After getting totally frustrated in a Twitter exchange (@GautamDesiraju) on this question, I decided to put my thoughts down in the more conventional form of an article, a means of communication with which scientists are far more comfortable. One of my Twitter followers even said that one cannot say much in 140 characters, and this matter needs a bit more than that. Do scientists in publicly funded institutions need to communicate the gist of their work to the general taxpaying public? Are they morally bound to do it? Does an increased awareness of science among lay persons increase its acceptability, and eventually create a better sense of its requirement, so that the public continues to pay for what some might even consider a luxury? On the other hand, is it easy to communicate high science to the public? Is there a difference in communicating the hard and soft sciences to non-specialists? In simplifying scientific matters for the sake of explaining it to lay people, does one lose the essential thread of the work? That there are many questions and no easy answers is what I found.
It’s easy to quote Rutherford who said a good physicist is one who is able to explain what he is doing to the cleaning lady who comes every morning to tidy his laboratory. He got the important point here in that some kind of reality check on what one is doing is required for any scientist, but I really wonder if Rutherford meant this literally.
What is science?
Science is all about details, precision, accuracy, and it is indeed 99 per cent perspiration. The beauty and joy in doing science lies in those rare moments when the pieces of a puzzle magically come together. To adapt from Shelley, the shadow indeed becomes more important than the substance. I suppose one could put some of this together and disseminate a simplified, sanitised version to the public but in the end, science is a highly individualistic, personal affair. Most honest scientists will tell you that they are ever so grateful that they are being paid by their governments to do something that they would have done anyhow for free.
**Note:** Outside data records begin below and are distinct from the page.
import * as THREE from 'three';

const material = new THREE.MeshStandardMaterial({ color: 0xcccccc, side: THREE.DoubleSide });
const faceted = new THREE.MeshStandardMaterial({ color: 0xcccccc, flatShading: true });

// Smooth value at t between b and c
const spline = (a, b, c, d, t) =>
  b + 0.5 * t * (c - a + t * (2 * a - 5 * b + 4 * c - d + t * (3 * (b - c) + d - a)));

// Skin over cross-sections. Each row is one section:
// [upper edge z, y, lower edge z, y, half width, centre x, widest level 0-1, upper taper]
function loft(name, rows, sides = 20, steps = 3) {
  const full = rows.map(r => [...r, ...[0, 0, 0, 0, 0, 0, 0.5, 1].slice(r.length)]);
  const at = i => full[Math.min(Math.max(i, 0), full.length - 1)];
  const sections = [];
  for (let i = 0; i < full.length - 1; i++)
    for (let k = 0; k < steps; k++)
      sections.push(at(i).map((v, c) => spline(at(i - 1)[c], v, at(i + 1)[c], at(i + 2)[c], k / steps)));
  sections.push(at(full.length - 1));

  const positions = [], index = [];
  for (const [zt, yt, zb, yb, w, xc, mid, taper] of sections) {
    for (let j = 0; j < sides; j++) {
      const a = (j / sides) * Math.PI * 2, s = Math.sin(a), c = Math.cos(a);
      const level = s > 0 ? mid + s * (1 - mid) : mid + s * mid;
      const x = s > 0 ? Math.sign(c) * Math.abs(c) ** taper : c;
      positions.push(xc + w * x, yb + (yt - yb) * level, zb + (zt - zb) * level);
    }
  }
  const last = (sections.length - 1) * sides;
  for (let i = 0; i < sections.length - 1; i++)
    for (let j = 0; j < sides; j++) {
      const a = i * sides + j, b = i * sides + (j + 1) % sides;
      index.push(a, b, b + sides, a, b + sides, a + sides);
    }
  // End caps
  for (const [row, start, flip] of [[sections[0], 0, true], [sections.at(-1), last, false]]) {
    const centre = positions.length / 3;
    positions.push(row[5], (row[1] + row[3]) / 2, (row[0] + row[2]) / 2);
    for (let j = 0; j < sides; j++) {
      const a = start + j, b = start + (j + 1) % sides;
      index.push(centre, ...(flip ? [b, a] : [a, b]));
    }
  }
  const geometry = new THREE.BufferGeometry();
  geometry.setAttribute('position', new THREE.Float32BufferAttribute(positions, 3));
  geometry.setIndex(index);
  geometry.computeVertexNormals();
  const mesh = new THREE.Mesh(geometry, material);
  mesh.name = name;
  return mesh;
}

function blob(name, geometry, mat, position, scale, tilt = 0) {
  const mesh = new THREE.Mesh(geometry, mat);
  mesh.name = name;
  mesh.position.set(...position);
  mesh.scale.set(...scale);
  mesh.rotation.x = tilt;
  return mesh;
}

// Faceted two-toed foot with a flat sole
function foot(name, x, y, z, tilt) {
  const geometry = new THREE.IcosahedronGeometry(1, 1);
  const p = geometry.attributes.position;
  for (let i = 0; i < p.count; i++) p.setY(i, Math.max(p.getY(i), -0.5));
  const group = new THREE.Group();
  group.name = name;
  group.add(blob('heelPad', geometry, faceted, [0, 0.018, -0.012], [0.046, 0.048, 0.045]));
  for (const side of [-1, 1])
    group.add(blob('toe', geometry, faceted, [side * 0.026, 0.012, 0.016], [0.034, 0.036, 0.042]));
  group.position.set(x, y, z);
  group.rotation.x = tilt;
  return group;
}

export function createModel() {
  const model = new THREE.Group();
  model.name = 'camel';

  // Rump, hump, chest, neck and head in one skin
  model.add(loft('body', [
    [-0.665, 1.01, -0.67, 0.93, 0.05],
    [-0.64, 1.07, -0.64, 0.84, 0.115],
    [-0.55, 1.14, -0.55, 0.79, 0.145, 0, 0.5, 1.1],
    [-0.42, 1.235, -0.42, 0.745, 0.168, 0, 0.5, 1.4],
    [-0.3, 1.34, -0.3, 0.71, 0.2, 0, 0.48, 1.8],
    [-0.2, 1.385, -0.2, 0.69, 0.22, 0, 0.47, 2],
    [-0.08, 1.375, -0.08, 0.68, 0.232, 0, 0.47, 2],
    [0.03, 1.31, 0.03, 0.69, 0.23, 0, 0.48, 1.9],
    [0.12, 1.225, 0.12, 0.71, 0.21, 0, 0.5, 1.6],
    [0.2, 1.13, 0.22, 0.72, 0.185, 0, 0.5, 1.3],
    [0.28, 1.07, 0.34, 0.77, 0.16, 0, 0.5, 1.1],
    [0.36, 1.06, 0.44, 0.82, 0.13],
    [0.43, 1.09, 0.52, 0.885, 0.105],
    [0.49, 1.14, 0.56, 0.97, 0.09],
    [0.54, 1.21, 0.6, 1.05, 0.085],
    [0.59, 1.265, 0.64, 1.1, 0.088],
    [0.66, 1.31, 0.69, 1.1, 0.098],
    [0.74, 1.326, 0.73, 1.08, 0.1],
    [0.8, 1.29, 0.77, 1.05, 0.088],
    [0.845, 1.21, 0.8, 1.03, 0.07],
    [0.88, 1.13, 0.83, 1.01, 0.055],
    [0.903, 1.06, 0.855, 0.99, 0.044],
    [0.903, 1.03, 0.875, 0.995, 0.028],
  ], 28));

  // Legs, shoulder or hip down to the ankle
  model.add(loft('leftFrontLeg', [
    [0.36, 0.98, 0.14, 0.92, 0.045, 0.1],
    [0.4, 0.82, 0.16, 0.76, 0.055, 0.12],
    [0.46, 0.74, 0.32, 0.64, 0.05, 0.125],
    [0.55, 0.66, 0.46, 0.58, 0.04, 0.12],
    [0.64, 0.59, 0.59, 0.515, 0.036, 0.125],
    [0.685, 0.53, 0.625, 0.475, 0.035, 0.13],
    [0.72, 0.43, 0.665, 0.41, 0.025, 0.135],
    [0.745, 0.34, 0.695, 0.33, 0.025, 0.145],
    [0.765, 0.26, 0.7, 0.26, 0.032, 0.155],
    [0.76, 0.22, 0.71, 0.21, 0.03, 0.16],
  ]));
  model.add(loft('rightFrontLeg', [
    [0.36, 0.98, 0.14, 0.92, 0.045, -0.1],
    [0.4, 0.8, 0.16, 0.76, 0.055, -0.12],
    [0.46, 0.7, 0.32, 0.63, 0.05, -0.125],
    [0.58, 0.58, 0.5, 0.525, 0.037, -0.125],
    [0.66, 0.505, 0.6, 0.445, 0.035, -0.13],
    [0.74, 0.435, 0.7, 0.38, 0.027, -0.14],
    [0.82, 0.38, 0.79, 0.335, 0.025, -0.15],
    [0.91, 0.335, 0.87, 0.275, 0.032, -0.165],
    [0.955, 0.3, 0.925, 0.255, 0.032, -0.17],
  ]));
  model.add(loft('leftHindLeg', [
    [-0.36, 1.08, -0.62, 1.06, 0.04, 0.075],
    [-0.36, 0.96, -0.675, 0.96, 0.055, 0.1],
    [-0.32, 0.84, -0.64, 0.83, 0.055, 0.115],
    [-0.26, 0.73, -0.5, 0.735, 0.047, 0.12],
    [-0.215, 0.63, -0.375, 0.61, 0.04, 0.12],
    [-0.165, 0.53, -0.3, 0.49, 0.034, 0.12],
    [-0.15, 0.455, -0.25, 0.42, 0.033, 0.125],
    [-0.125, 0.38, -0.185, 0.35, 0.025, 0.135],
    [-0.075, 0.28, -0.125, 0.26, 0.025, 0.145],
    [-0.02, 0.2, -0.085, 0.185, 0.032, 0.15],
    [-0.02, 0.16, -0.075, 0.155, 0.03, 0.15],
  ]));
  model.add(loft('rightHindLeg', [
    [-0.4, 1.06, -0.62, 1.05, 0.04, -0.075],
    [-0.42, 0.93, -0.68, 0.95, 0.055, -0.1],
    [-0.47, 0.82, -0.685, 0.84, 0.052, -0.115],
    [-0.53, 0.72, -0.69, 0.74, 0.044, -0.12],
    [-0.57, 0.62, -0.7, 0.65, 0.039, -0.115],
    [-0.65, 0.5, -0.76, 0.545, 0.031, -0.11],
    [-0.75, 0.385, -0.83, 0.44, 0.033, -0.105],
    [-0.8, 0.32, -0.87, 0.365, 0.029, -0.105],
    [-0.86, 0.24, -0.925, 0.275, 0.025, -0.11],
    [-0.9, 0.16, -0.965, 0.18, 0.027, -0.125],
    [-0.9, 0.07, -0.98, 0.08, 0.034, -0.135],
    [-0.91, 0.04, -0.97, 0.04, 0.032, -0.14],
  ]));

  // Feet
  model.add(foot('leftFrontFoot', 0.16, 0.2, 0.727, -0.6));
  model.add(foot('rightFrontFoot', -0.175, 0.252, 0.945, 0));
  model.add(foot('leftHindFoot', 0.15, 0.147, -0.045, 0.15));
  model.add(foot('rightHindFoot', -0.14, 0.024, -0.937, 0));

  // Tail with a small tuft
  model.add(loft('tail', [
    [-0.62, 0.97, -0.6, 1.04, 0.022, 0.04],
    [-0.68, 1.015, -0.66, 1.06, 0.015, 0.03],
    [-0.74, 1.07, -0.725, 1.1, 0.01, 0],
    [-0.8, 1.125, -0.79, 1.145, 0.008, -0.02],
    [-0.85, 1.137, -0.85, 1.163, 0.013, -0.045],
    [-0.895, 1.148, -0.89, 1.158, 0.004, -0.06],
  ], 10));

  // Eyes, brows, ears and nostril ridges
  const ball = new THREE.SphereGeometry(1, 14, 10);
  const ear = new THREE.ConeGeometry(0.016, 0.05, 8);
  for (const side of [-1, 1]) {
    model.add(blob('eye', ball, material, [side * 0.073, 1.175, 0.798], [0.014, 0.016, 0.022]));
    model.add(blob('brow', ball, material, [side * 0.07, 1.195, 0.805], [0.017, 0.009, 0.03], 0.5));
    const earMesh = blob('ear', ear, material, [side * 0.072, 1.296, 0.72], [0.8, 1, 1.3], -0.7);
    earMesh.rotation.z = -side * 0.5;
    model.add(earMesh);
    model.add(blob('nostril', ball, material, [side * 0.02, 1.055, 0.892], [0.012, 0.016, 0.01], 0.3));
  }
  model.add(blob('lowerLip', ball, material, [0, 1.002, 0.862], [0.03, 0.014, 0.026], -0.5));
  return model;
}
Does this make academic scientists parasitical, irresponsible, ivory-tower people, uncaring, cold and selfish? No! A resounding no! Many good scientists are often ill at ease in dealing with daily life situations. Scientists do communicate their work to non-specialists, especially in matters of obtaining funding or seeking promotions and awards. In many of these cases, the evaluation committees cannot consist only of people who are highly knowledgeable about the particular scientist and his/her area of work, but they are all scientists.
To ask scientists to actually “sell” their work to purely lay audiences in the name of increasing its “acceptability” would be taking them way beyond their comfort regions. Scientists are fully aware of their responsibilities. In universities and research institutes, their primary responsibility is to train the next generation of students through the expedient of conducting high-calibre research. In this research, their goal is absolute quality, ideally without any concern for possible practical applications.
This whole business of research outreach is fraught with problems. The standard sequence for scientific work should be patent, refereed publication, newspaper, with the first and third steps wholly optional in an academic institution. The danger in encouraging “communication” too much is that there would be a temptation to reverse the order and make it newspaper, mostly no publication (or controversial publication), and certainly no patent. This is already happening in some CSIR and DBT/DST laboratories today, sadly even from some IITs.
This is of course an extreme situation. My main problem with a scientist trying to disseminate his or her work to the general public is that the detail that is lost in communicating with the public is not a superfluous extra. The detail is the whole work. Without this detail, there would be no point in the work. Details are hard to understand and appreciate. Many breakthrough discoveries are incredibly hard to envisage, carry out and understand.
I finally come to the question of whether it is easier to “communicate” research findings in soft sciences like ecology, sociology and economics in contrast to hard sciences like physics, chemistry and biology. It is of course easier for a lay person to understand some very simple concepts in the soft sciences. Many of us would claim to say we understand something about climate change, body language or inflation as opposed to say hadrons, the Mannich reaction or epigenetics. So, while the soft sciences might “appear” to be more easily understandable than the hard sciences, I am sure that it is just as difficult for a practitioner to communicate the concepts and principles of these soft sciences to a general audience. But in the end, does a lay person understand even soft science which is easier to communicate?
What is lacking in India is a critically large mass of science communication experts, who on the one hand can talk with scientists and on the other can disseminate essential aspects of the science to the public. This tribe is found in several foreign countries but in India the activity is non-coordinated and sub-critical.
Newspapers are definitely doing something, and The Hindu is a notable example. There should be a lot more of this in TV, which regrettably is interested in other things today. Our science academies are doing something but once again the activity is really sub-critical to make any real impact.
Some practising scientists have tried to get into science communication seriously. Whether their science suffered as a result is a moot point. Over the years, I have attempted my share of communicating scientific thoughts with the general public, perhaps a lot more than some of my contemporaries, but my considered opinion is that a practising scientist is not duty bound to communicate his or her work to the general public.
(The writer is from Indian Institute of Science, Bengaluru